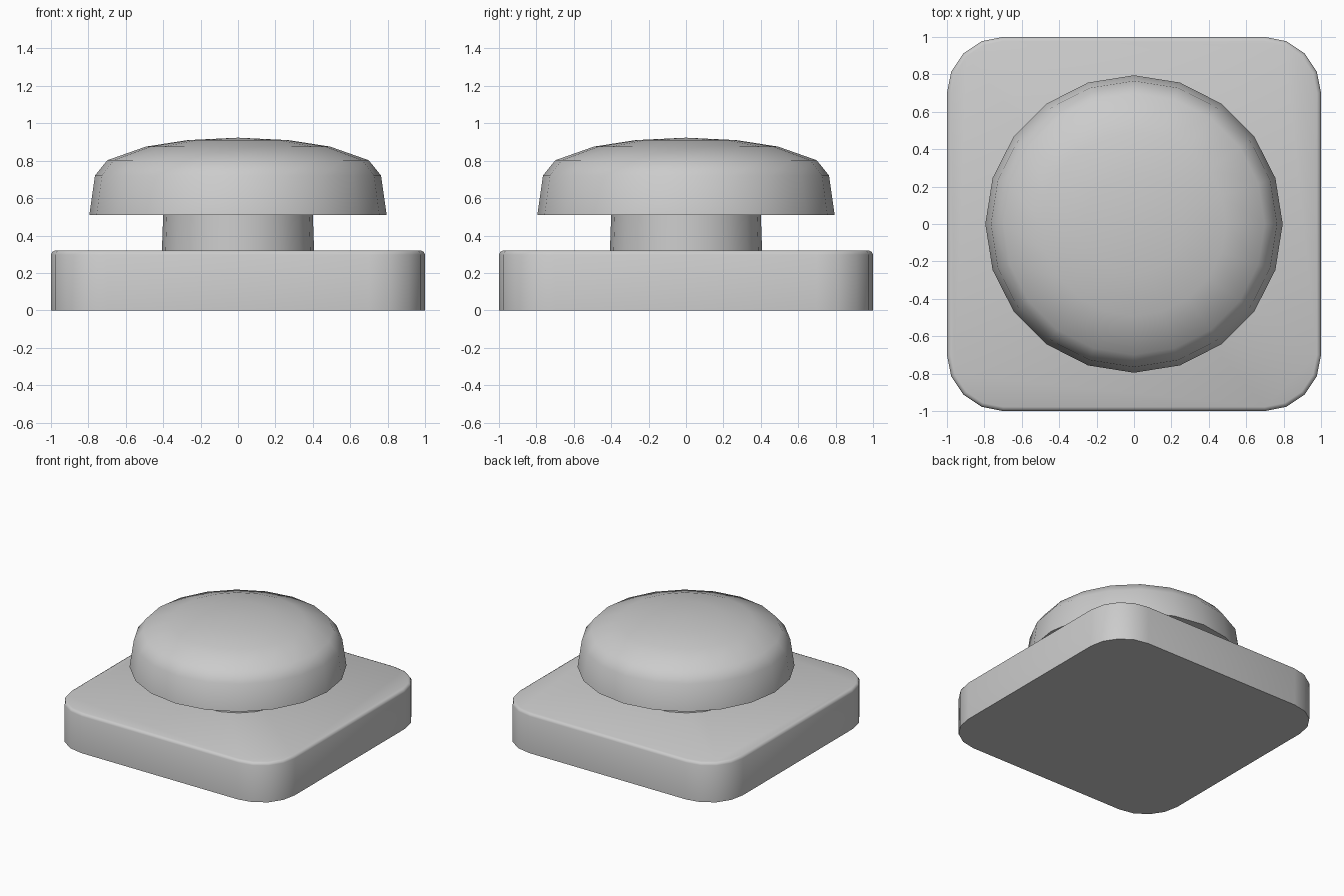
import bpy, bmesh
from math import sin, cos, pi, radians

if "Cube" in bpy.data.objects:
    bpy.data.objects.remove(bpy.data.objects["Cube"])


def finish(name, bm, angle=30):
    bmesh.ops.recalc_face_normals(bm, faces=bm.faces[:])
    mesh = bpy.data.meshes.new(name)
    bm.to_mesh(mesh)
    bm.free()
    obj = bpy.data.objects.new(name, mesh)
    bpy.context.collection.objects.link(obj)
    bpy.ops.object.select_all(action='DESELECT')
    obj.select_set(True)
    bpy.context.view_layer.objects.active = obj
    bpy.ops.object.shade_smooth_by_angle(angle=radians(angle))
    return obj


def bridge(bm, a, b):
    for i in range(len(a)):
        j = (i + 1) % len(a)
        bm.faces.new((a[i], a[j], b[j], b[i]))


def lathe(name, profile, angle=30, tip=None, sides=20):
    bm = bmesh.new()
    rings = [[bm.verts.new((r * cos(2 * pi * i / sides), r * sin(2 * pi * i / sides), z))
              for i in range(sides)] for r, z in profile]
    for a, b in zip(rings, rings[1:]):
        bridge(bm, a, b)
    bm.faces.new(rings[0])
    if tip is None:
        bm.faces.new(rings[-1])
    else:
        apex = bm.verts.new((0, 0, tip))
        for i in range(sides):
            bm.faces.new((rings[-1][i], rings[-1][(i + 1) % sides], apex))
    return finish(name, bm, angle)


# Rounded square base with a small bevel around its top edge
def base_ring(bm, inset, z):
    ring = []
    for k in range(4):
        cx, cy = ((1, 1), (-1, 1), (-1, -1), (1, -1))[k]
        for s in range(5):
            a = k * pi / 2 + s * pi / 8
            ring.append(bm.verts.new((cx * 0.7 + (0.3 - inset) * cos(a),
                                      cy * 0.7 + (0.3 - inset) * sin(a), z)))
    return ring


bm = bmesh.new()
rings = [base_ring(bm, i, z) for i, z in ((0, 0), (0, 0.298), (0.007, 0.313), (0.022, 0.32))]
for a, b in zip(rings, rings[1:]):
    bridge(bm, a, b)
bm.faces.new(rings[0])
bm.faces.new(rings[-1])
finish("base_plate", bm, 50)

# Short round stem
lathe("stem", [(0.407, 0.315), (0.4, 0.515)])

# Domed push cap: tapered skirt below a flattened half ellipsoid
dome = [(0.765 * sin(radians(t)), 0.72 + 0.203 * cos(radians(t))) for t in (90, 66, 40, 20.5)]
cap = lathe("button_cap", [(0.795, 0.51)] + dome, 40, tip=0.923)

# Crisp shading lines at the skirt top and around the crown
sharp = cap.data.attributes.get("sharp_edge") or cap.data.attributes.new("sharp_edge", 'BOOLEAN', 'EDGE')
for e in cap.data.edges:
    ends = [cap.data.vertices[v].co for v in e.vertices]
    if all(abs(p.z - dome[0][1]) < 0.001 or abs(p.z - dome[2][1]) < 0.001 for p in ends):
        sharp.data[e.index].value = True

**What to produce**
What is needed here is an exact repetition of the listing above, pictures excluded.

**Solution**
import bpy, bmesh
from math import sin, cos, pi, radians

if "Cube" in bpy.data.objects:
    bpy.data.objects.remove(bpy.data.objects["Cube"])


def finish(name, bm, angle=30):
    bmesh.ops.recalc_face_normals(bm, faces=bm.faces[:])
    mesh = bpy.data.meshes.new(name)
    bm.to_mesh(mesh)
    bm.free()
    obj = bpy.data.objects.new(name, mesh)
    bpy.context.collection.objects.link(obj)
    bpy.ops.object.select_all(action='DESELECT')
    obj.select_set(True)
    bpy.context.view_layer.objects.active = obj
    bpy.ops.object.shade_smooth_by_angle(angle=radians(angle))
    return obj


def bridge(bm, a, b):
    for i in range(len(a)):
        j = (i + 1) % len(a)
        bm.faces.new((a[i], a[j], b[j], b[i]))


def lathe(name, profile, angle=30, tip=None, sides=20):
    bm = bmesh.new()
    rings = [[bm.verts.new((r * cos(2 * pi * i / sides), r * sin(2 * pi * i / sides), z))
              for i in range(sides)] for r, z in profile]
    for a, b in zip(rings, rings[1:]):
        bridge(bm, a, b)
    bm.faces.new(rings[0])
    if tip is None:
        bm.faces.new(rings[-1])
    else:
        apex = bm.verts.new((0, 0, tip))
        for i in range(sides):
            bm.faces.new((rings[-1][i], rings[-1][(i + 1) % sides], apex))
    return finish(name, bm, angle)


# Rounded square base with a small bevel around its top edge
def base_ring(bm, inset, z):
    ring = []
    for k in range(4):
        cx, cy = ((1, 1), (-1, 1), (-1, -1), (1, -1))[k]
        for s in range(5):
            a = k * pi / 2 + s * pi / 8
            ring.append(bm.verts.new((cx * 0.7 + (0.3 - inset) * cos(a),
                                      cy * 0.7 + (0.3 - inset) * sin(a), z)))
    return ring


bm = bmesh.new()
rings = [base_ring(bm, i, z) for i, z in ((0, 0), (0, 0.298), (0.007, 0.313), (0.022, 0.32))]
for a, b in zip(rings, rings[1:]):
    bridge(bm, a, b)
bm.faces.new(rings[0])
bm.faces.new(rings[-1])
finish("base_plate", bm, 50)

# Short round stem
lathe("stem", [(0.407, 0.315), (0.4, 0.515)])

# Domed push cap: tapered skirt below a flattened half ellipsoid
dome = [(0.765 * sin(radians(t)), 0.72 + 0.203 * cos(radians(t))) for t in (90, 66, 40, 20.5)]
cap = lathe("button_cap", [(0.795, 0.51)] + dome, 40, tip=0.923)

# Crisp shading lines at the skirt top and around the crown
sharp = cap.data.attributes.get("sharp_edge") or cap.data.attributes.new("sharp_edge", 'BOOLEAN', 'EDGE')
for e in cap.data.edges:
    ends = [cap.data.vertices[v].co for v in e.vertices]
    if all(abs(p.z - dome[0][1]) < 0.001 or abs(p.z - dome[2][1]) < 0.001 for p in ends):
        sharp.data[e.index].value = True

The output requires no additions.